By guest blogger Joann Wasik from TheGateway.org
"I’m not good at math."
"I hate math."
"When in life will I ever use this stuff?"
Sound familiar? Teachers in other subjects sometimes hear the same litany from students, but none so frequently as the much-maligned math teacher. The National Council of Teachers of Mathematics once mused that "One of the curious aspects of our society is that it is socially acceptable to take pride in not being good in mathematics." While I don’t think that most students take pride in being less than proficient in math, the NCTM statement still rings true for many adults that I know. Could it be time for a cultural shift in attitude?
It's particularly difficult for students to see the relevance of math beyond the classroom. While many students may never need to know how to calculate slope problems later in life, they’ve still learned valuable problem-solving skills. The opportunity to use math on a daily basis, too, is all around us. We need to be able to calculate sales tax, discern surface area in order to paint a room or carpet a floor, and figure percentages for service tips. For many students, math, when not taught in a real-world context, loses all meaning and becomes a jumble of random rules and skills.
Thankfully, teachers and math sites are increasingly incorporating real-life scenarios into math problems so that the math concepts become a little less abstract to students. Actress Danica McKellar, best known for her roles on The Wonder Years and The Office, has written several books aimed at girls such as Kiss My Math and Math Doesn't Suck that include examples of when certain types of math problems would apply in daily life. Generally speaking, children also do not begin to think abstractly until adolescence (ages 12-18), and find it easier to learn math concepts in more concrete terms rooted in everyday life. Teaching math using real-world contexts, then, may well result in more light bulbs igniting over student heads.
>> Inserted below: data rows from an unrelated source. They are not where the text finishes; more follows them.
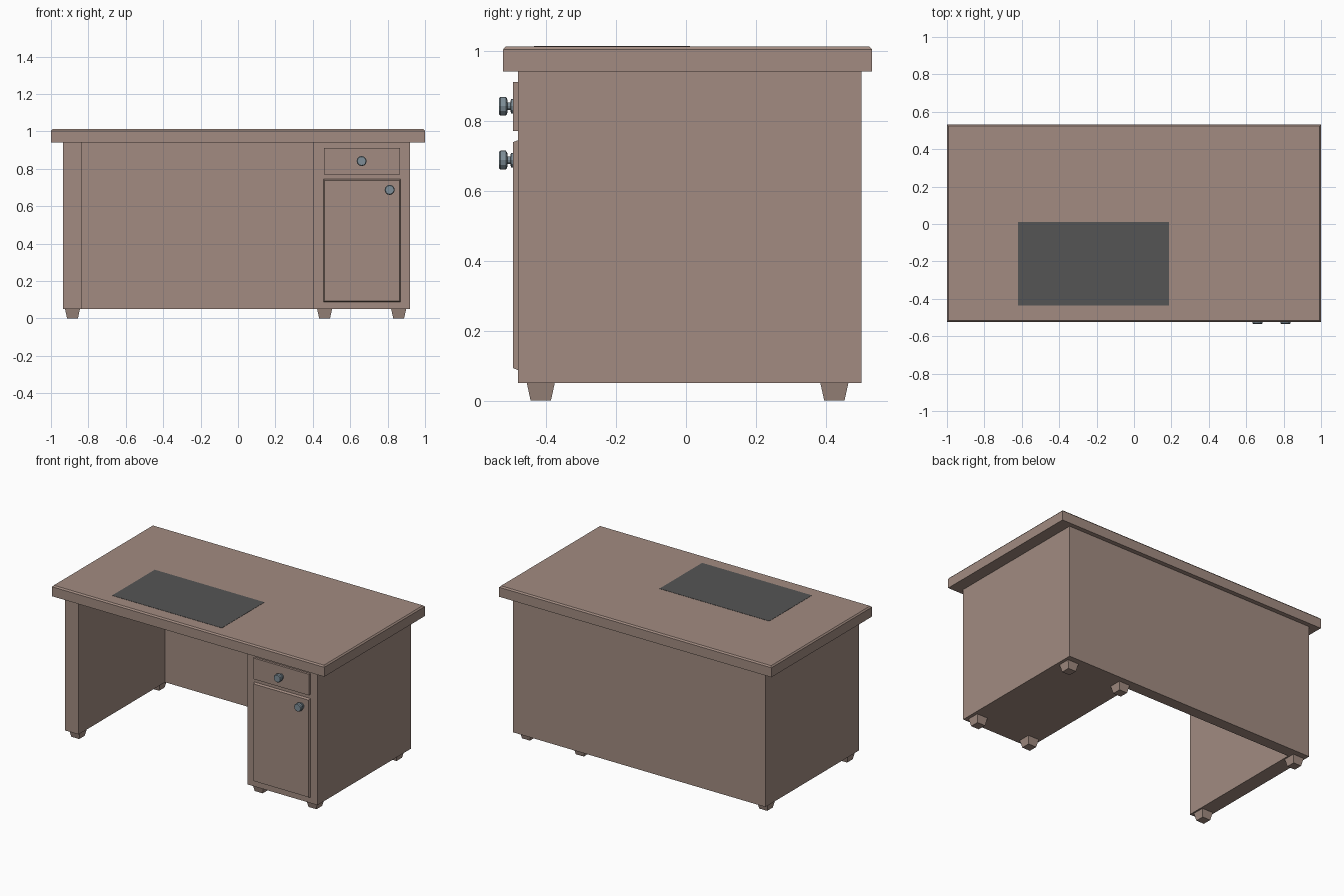
import bpy, bmesh
from math import pi, cos, sin

if "Cube" in bpy.data.objects:
    bpy.data.objects.remove(bpy.data.objects["Cube"])


def material(name, rgb):
    m = bpy.data.materials.new(name)
    m.diffuse_color = (*rgb, 1)
    m.use_nodes = True
    m.node_tree.nodes["Principled BSDF"].inputs["Base Color"].default_value = m.diffuse_color
    return m


WOOD = material("wood", (0.36, 0.26, 0.22))
STEEL = material("steel", (0.21, 0.27, 0.31))
PAD = material("pad", (0.09, 0.09, 0.09))


def loft(name, rings, mat, cap_start=True):
    """Skin a list of equal-length point rings and cap the ends."""
    bm = bmesh.new()
    rows = [[bm.verts.new(p) for p in ring] for ring in rings]
    n = len(rows[0])
    for a, b in zip(rows, rows[1:]):
        for i in range(n):
            j = (i + 1) % n
            bm.faces.new((a[i], a[j], b[j], b[i]))
    if cap_start:
        bm.faces.new(rows[0][::-1])
    bm.faces.new(rows[-1])
    bmesh.ops.recalc_face_normals(bm, faces=bm.faces)
    mesh = bpy.data.meshes.new(name)
    bm.to_mesh(mesh)
    bm.free()
    mesh.materials.append(mat)
    obj = bpy.data.objects.new(name, mesh)
    bpy.context.collection.objects.link(obj)
    return obj


def rect(u0, u1, v0, v1, inset=0.0):
    u0, u1, v0, v1 = u0 + inset, u1 - inset, v0 + inset, v1 - inset
    return [(u0, v0), (u1, v0), (u1, v1), (u0, v1)]


def at_z(points, z):
    return [(u, v, z) for u, v in points]


def at_y(points, y):
    return [(u, y, v) for u, v in points]


# Table top with a small chamfer on the upper edge
top = (-1, 1, -0.523, 0.532)
loft("table_top", [at_z(rect(*top), 0.94), at_z(rect(*top), 1.003),
                   at_z(rect(*top, 0.008), 1.012)], WOOD)

# U-shaped body: left panel, back panel and right cabinet
plan = [(-0.935, -0.48), (-0.835, -0.48), (-0.835, 0.427), (0.405, 0.427),
        (0.405, -0.48), (0.92, -0.48), (0.92, 0.502), (-0.935, 0.502)]
loft("desk_body", [at_z(plan, 0.05), at_z(plan, 0.94)], WOOD)

# Drawer front and chamfered door
drawer = rect(0.46, 0.867, 0.77, 0.91)
loft("drawer_front", [at_y(drawer, -0.48), at_y(drawer, -0.495)], WOOD)
door = (0.456, 0.869, 0.087, 0.744)
loft("cabinet_door", [at_y(rect(*door), -0.48),
                      at_y(rect(*door, 0.006), -0.495)], WOOD)

# Tapered feet
for cx in (-0.885, 0.463, 0.859):
    for cy in (-0.415, 0.424):
        foot = (cx - 0.04, cx + 0.04, cy - 0.04, cy + 0.04)
        loft("foot", [at_z(rect(*foot, 0.011), 0), at_z(rect(*foot), 0.05)], WOOD)

# Turned knobs: (radius, y) profile
knob = [(0.021, -0.495), (0.021, -0.500), (0.011, -0.502), (0.011, -0.510),
        (0.022, -0.511), (0.027, -0.515), (0.027, -0.530), (0.023, -0.535)]
SIDES = 12
for name, cx, cz in (("drawer_knob", 0.661, 0.841), ("door_knob", 0.811, 0.687)):
    loft(name, [[(cx + r * cos(2 * pi * i / SIDES), y, cz + r * sin(2 * pi * i / SIDES))
                 for i in range(SIDES)] for r, y in knob], STEEL)

# Desk pad
pad = rect(-0.62, 0.186, -0.435, 0.012)
loft("desk_pad", [at_z(pad, 1.012), at_z(pad, 1.0135)], PAD)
This week I’m featuring three real world math resources for a variety of grade levels. Be sure to check out Peggy's companion column (linked below), where she discusses how to incorporate real world math lessons into your class in greater detail.
Subjects: Economics, Math (Measurement)
How much do a school teacher & LeBron James make in a year? In this lesson students explore how much people earn each year, each day, every hour, and minute. For example, how long would a teacher have to work to earn to earn what LeBron James does in a year, and is there a difference between how much someone makes and how much they're worth? I love how this lesson presents terrific visuals to illustrate monetary comparisons, and that the lesson also compares what Tiger Woods, Snooki, the President of the United States, and a firefighter typically make in a year. This lesson is a product of Mathalicious, which designs math lessons for grades 4 and up that focus on real-world topics that students care about, from sports to technology to health & wellness. While most lessons require a fee to access, there are some free lessons (like this one) on the site.
Money Makes the World Go Around: Exchange Rates
Subjects: Math, Geography
Money comes in many forms around the world. Crisscrossing across the Google Earth globe, students connect the monetary units to the related country in a series of exchange rate problems. Each challenge is presented as a word problem which includes a unit rate. I like that this lesson can be customized so that students can select countries that are of interest to them. This lesson would also be a terrific addition to a social studies geography unit, and includes extension activities if the teacher or students have access to foreign currency. This lesson was produced by Real World Math, a blog created by Thomas J. Petra for teachers who want to extend the concepts of the math curriculum beyond textbooks. In addition to lesson plans, Real World Math also offers a forum for educators to collaborate, respond to, and submit lesson ideas.
Subjects: Math (Functions)
Scientists estimate that on Halloween 2011 the global population reached 7 billion. This lesson explores how many people the Earth is adding and losing each minute, and determines the [exponential] growth rate. Students will also predict what the world population will be in the future, and what life will be like with more and more people. As with the previous lesson listed, this resource would make a terrific addition to a geography or social studies unit. This lesson is a product of Mathalicious, which designs math lessons for grades 4 and up that focus on real-world topics that students care about, from sports to technology to health & wellness. While most lessons require a fee to access, there are some free lessons (like this one) on the site.
Resources mentioned in this post:
Peggy's companion column: